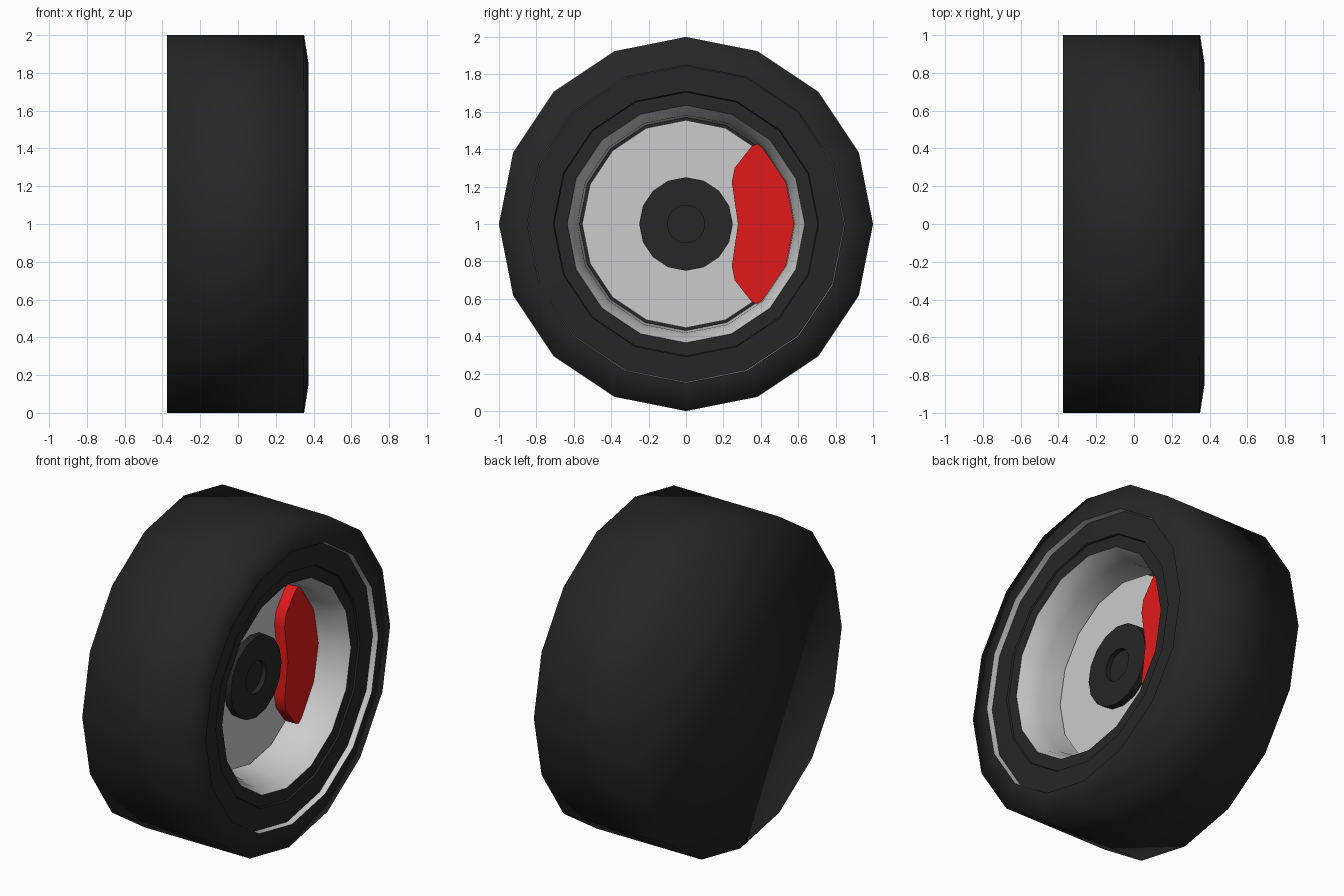
import bpy, bmesh, math

if "Cube" in bpy.data.objects:
    bpy.data.objects.remove(bpy.data.objects["Cube"])

SIDES = 16


def material(name, color):
    m = bpy.data.materials.new(name)
    m.diffuse_color = color
    m.use_nodes = True
    m.node_tree.nodes["Principled BSDF"].inputs["Base Color"].default_value = m.diffuse_color
    return m


black = material("black_rubber", (0.02, 0.02, 0.02, 1))
red = material("red_paint", (0.75, 0.01, 0.01, 1))


def finish(bm, name, mat, angle):
    me = bpy.data.meshes.new(name)
    bm.to_mesh(me)
    bm.free()
    ob = bpy.data.objects.new(name, me)
    bpy.context.collection.objects.link(ob)
    ob.location.z = 1
    if mat:
        me.materials.append(mat)
    if angle:
        bpy.ops.object.select_all(action='DESELECT')
        ob.select_set(True)
        bpy.context.view_layer.objects.active = ob
        if angle > 90:
            bpy.ops.object.shade_smooth()
        else:
            bpy.ops.object.shade_smooth_by_angle(angle=math.radians(angle))
    return ob


def lathe(name, profile, mat=None, start_cap=False, end_cap=False, angle=30):
    """Revolve (x, radius) points around the x axis."""
    bm = bmesh.new()
    rings = []
    for x, r in profile:
        rings.append([bm.verts.new((x, r * math.cos(math.tau * j / SIDES),
                                    r * math.sin(math.tau * j / SIDES)))
                      for j in range(SIDES)])
    for a, b in zip(rings, rings[1:]):
        for j in range(SIDES):
            k = (j + 1) % SIDES
            bm.faces.new((a[j], a[k], b[k], b[j]))
    if start_cap:
        bm.faces.new(rings[0][::-1])
    if end_cap:
        bm.faces.new(rings[-1])
    return finish(bm, name, mat, angle)


# Tyre: closed back, tread and outer shoulder, smooth all over
lathe("tyre", [(-0.375, 1), (0.35, 1), (0.373, 0.85)], black,
      start_cap=True, angle=180)

# Thin grey step and the recessed inner sidewall
lathe("trim_ring", [(0.373, 0.85), (0.338, 0.845)])
lathe("inner_sidewall", [(0.338, 0.845), (0.345, 0.71), (0.335, 0.705),
                         (0.335, 0.635)], black)

# Rim barrel, with a dark gap behind the brake disc
lathe("rim_barrel", [(0.335, 0.635), (0.28, 0.605), (0.2, 0.582), (0.05, 0.57)])
lathe("rim_back", [(0.05, 0.57), (0.05, 0.5)], black, end_cap=True)

# Brake disc
lathe("brake_disc", [(0.055, 0.555), (0.08, 0.555)], end_cap=True)

# Hub with a centre recess
lathe("hub", [(0.08, 0.25), (0.125, 0.25), (0.125, 0.1), (0.095, 0.1)],
      black, end_cap=True)

# Brake caliper: half outline mirrored about the axle height, then extruded
half = [(0.583, 0), (0.54, 0.225), (0.405, 0.42), (0.385, 0.43), (0.35, 0.415),
        (0.26, 0.30), (0.245, 0.225), (0.278, 0)]
outline = half + [(y, -z) for y, z in half[-2:0:-1]]
bm = bmesh.new()
face = bm.faces.new([bm.verts.new((0.08, y, z)) for y, z in outline])
ext = bmesh.ops.extrude_face_region(bm, geom=[face])
for v in ext["geom"]:
    if isinstance(v, bmesh.types.BMVert):
        v.co.x = 0.15
bmesh.ops.recalc_face_normals(bm, faces=bm.faces)
finish(bm, "brake_caliper", red, 30)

● **WORK TO COMPLETE**
Word for word, retype all of the data above, but include no pictures.

● **SOLUTION**
import bpy, bmesh, math

if "Cube" in bpy.data.objects:
    bpy.data.objects.remove(bpy.data.objects["Cube"])

SIDES = 16


def material(name, color):
    m = bpy.data.materials.new(name)
    m.diffuse_color = color
    m.use_nodes = True
    m.node_tree.nodes["Principled BSDF"].inputs["Base Color"].default_value = m.diffuse_color
    return m


black = material("black_rubber", (0.02, 0.02, 0.02, 1))
red = material("red_paint", (0.75, 0.01, 0.01, 1))


def finish(bm, name, mat, angle):
    me = bpy.data.meshes.new(name)
    bm.to_mesh(me)
    bm.free()
    ob = bpy.data.objects.new(name, me)
    bpy.context.collection.objects.link(ob)
    ob.location.z = 1
    if mat:
        me.materials.append(mat)
    if angle:
        bpy.ops.object.select_all(action='DESELECT')
        ob.select_set(True)
        bpy.context.view_layer.objects.active = ob
        if angle > 90:
            bpy.ops.object.shade_smooth()
        else:
            bpy.ops.object.shade_smooth_by_angle(angle=math.radians(angle))
    return ob


def lathe(name, profile, mat=None, start_cap=False, end_cap=False, angle=30):
    """Revolve (x, radius) points around the x axis."""
    bm = bmesh.new()
    rings = []
    for x, r in profile:
        rings.append([bm.verts.new((x, r * math.cos(math.tau * j / SIDES),
                                    r * math.sin(math.tau * j / SIDES)))
                      for j in range(SIDES)])
    for a, b in zip(rings, rings[1:]):
        for j in range(SIDES):
            k = (j + 1) % SIDES
            bm.faces.new((a[j], a[k], b[k], b[j]))
    if start_cap:
        bm.faces.new(rings[0][::-1])
    if end_cap:
        bm.faces.new(rings[-1])
    return finish(bm, name, mat, angle)


# Tyre: closed back, tread and outer shoulder, smooth all over
lathe("tyre", [(-0.375, 1), (0.35, 1), (0.373, 0.85)], black,
      start_cap=True, angle=180)

# Thin grey step and the recessed inner sidewall
lathe("trim_ring", [(0.373, 0.85), (0.338, 0.845)])
lathe("inner_sidewall", [(0.338, 0.845), (0.345, 0.71), (0.335, 0.705),
                         (0.335, 0.635)], black)

# Rim barrel, with a dark gap behind the brake disc
lathe("rim_barrel", [(0.335, 0.635), (0.28, 0.605), (0.2, 0.582), (0.05, 0.57)])
lathe("rim_back", [(0.05, 0.57), (0.05, 0.5)], black, end_cap=True)

# Brake disc
lathe("brake_disc", [(0.055, 0.555), (0.08, 0.555)], end_cap=True)

# Hub with a centre recess
lathe("hub", [(0.08, 0.25), (0.125, 0.25), (0.125, 0.1), (0.095, 0.1)],
      black, end_cap=True)

# Brake caliper: half outline mirrored about the axle height, then extruded
half = [(0.583, 0), (0.54, 0.225), (0.405, 0.42), (0.385, 0.43), (0.35, 0.415),
        (0.26, 0.30), (0.245, 0.225), (0.278, 0)]
outline = half + [(y, -z) for y, z in half[-2:0:-1]]
bm = bmesh.new()
face = bm.faces.new([bm.verts.new((0.08, y, z)) for y, z in outline])
ext = bmesh.ops.extrude_face_region(bm, geom=[face])
for v in ext["geom"]:
    if isinstance(v, bmesh.types.BMVert):
        v.co.x = 0.15
bmesh.ops.recalc_face_normals(bm, faces=bm.faces)
finish(bm, "brake_caliper", red, 30)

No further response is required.